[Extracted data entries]
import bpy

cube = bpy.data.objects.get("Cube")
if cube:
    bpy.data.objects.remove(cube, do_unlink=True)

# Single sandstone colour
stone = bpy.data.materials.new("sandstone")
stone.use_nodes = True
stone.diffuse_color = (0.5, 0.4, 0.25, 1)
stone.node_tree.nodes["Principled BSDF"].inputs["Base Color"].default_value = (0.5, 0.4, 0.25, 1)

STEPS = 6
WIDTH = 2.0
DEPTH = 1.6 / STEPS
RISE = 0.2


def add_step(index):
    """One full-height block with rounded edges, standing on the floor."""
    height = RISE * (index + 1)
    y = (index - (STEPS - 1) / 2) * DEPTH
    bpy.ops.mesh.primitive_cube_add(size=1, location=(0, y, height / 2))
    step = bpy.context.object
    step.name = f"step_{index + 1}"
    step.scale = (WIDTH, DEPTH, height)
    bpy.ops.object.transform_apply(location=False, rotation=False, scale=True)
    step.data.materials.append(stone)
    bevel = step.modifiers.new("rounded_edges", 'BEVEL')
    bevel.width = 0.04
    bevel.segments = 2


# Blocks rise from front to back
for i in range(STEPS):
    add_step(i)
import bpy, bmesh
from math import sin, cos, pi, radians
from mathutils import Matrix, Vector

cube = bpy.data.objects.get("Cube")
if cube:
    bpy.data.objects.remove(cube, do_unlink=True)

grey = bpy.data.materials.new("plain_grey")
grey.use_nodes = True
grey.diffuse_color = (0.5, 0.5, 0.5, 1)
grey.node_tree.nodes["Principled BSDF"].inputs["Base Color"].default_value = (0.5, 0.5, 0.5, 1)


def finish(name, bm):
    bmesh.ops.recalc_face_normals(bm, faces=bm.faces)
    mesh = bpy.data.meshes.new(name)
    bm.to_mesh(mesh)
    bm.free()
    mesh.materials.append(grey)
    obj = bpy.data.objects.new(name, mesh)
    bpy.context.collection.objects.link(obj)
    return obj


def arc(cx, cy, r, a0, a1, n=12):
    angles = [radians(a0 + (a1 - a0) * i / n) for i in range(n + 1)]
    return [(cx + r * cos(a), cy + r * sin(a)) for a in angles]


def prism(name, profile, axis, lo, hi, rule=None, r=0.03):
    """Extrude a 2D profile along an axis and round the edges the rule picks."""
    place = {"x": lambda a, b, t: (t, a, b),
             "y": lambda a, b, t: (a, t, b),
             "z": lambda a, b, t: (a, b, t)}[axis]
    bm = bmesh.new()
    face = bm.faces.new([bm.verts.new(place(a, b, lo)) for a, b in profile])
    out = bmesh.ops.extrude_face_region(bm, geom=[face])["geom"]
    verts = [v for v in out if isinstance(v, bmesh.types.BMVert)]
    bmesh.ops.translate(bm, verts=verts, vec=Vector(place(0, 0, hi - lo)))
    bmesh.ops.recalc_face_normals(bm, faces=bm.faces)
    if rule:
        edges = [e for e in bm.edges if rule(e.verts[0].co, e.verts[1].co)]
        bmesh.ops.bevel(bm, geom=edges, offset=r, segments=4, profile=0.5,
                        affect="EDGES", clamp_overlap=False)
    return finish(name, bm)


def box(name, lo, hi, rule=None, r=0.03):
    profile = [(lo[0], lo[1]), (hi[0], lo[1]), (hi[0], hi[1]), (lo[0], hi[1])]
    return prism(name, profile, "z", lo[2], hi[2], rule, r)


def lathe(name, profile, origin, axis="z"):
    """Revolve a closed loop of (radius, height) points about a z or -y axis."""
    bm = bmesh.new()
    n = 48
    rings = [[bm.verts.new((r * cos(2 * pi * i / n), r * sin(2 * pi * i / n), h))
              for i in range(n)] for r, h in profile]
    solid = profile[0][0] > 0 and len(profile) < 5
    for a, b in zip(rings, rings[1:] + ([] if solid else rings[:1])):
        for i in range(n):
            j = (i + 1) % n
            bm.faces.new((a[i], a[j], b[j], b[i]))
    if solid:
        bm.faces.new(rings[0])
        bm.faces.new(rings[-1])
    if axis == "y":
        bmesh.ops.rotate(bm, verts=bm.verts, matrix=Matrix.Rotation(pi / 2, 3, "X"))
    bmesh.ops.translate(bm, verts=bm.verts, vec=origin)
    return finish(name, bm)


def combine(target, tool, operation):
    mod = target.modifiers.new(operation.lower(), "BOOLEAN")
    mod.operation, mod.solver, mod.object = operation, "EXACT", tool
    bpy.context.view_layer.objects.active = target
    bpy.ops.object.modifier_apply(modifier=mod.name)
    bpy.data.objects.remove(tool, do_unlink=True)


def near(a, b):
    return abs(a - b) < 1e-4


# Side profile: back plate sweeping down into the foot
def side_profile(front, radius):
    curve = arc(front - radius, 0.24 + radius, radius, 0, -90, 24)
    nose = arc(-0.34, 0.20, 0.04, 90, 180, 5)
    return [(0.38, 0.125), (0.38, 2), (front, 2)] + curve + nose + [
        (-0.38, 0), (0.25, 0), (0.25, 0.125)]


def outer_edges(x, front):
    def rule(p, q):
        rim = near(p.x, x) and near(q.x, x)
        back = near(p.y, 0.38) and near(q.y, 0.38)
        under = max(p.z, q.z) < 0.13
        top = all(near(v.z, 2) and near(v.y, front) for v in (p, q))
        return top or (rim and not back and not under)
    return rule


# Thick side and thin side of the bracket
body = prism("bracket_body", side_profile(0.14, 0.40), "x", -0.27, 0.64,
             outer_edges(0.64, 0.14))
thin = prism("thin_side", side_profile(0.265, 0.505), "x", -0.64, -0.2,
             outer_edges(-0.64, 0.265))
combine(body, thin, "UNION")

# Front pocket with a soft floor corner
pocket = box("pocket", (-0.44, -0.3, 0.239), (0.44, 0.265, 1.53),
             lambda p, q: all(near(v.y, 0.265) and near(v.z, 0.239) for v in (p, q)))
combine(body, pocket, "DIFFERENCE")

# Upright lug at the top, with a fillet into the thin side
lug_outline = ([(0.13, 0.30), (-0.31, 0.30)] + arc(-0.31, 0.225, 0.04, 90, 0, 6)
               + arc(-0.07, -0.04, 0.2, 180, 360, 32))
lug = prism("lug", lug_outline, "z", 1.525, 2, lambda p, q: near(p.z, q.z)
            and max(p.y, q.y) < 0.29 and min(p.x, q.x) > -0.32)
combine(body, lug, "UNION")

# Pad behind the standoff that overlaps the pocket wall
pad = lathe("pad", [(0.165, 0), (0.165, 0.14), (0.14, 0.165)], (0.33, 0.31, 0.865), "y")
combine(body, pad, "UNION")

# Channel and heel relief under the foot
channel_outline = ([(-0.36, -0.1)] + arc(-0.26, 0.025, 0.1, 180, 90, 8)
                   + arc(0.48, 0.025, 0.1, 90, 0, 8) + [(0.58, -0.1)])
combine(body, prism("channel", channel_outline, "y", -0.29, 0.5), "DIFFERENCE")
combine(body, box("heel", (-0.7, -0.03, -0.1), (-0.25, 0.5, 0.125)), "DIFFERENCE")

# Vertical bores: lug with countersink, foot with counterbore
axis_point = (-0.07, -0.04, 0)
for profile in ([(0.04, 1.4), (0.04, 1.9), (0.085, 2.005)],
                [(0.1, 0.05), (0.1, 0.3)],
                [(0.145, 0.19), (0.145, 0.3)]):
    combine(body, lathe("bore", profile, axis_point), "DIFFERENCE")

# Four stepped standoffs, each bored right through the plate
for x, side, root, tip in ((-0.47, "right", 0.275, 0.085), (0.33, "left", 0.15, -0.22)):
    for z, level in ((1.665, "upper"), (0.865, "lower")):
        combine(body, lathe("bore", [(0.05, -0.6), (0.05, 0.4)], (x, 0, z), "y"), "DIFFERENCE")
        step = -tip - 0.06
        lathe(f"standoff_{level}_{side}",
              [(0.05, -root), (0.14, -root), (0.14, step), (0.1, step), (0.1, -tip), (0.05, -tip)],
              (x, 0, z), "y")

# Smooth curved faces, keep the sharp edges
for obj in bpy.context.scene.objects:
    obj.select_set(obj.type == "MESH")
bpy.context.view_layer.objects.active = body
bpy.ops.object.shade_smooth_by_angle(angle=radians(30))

■ **PROBLEM REQUIREMENTS**
From the data above, output only the lines between the line containing "lug_outline = ([(0.13, 0.30), (-0.31, 0.30)]" and the line containing "for x, side, root, tip", inclusive, exactly as written.

■ **REPLY TO THE EXERCISE**
lug_outline = ([(0.13, 0.30), (-0.31, 0.30)] + arc(-0.31, 0.225, 0.04, 90, 0, 6)
               + arc(-0.07, -0.04, 0.2, 180, 360, 32))
lug = prism("lug", lug_outline, "z", 1.525, 2, lambda p, q: near(p.z, q.z)
            and max(p.y, q.y) < 0.29 and min(p.x, q.x) > -0.32)
combine(body, lug, "UNION")

# Pad behind the standoff that overlaps the pocket wall
pad = lathe("pad", [(0.165, 0), (0.165, 0.14), (0.14, 0.165)], (0.33, 0.31, 0.865), "y")
combine(body, pad, "UNION")

# Channel and heel relief under the foot
channel_outline = ([(-0.36, -0.1)] + arc(-0.26, 0.025, 0.1, 180, 90, 8)
                   + arc(0.48, 0.025, 0.1, 90, 0, 8) + [(0.58, -0.1)])
combine(body, prism("channel", channel_outline, "y", -0.29, 0.5), "DIFFERENCE")
combine(body, box("heel", (-0.7, -0.03, -0.1), (-0.25, 0.5, 0.125)), "DIFFERENCE")

# Vertical bores: lug with countersink, foot with counterbore
axis_point = (-0.07, -0.04, 0)
for profile in ([(0.04, 1.4), (0.04, 1.9), (0.085, 2.005)],
                [(0.1, 0.05), (0.1, 0.3)],
                [(0.145, 0.19), (0.145, 0.3)]):
    combine(body, lathe("bore", profile, axis_point), "DIFFERENCE")

# Four stepped standoffs, each bored right through the plate
for x, side, root, tip in ((-0.47, "right", 0.275, 0.085), (0.33, "left", 0.15, -0.22)):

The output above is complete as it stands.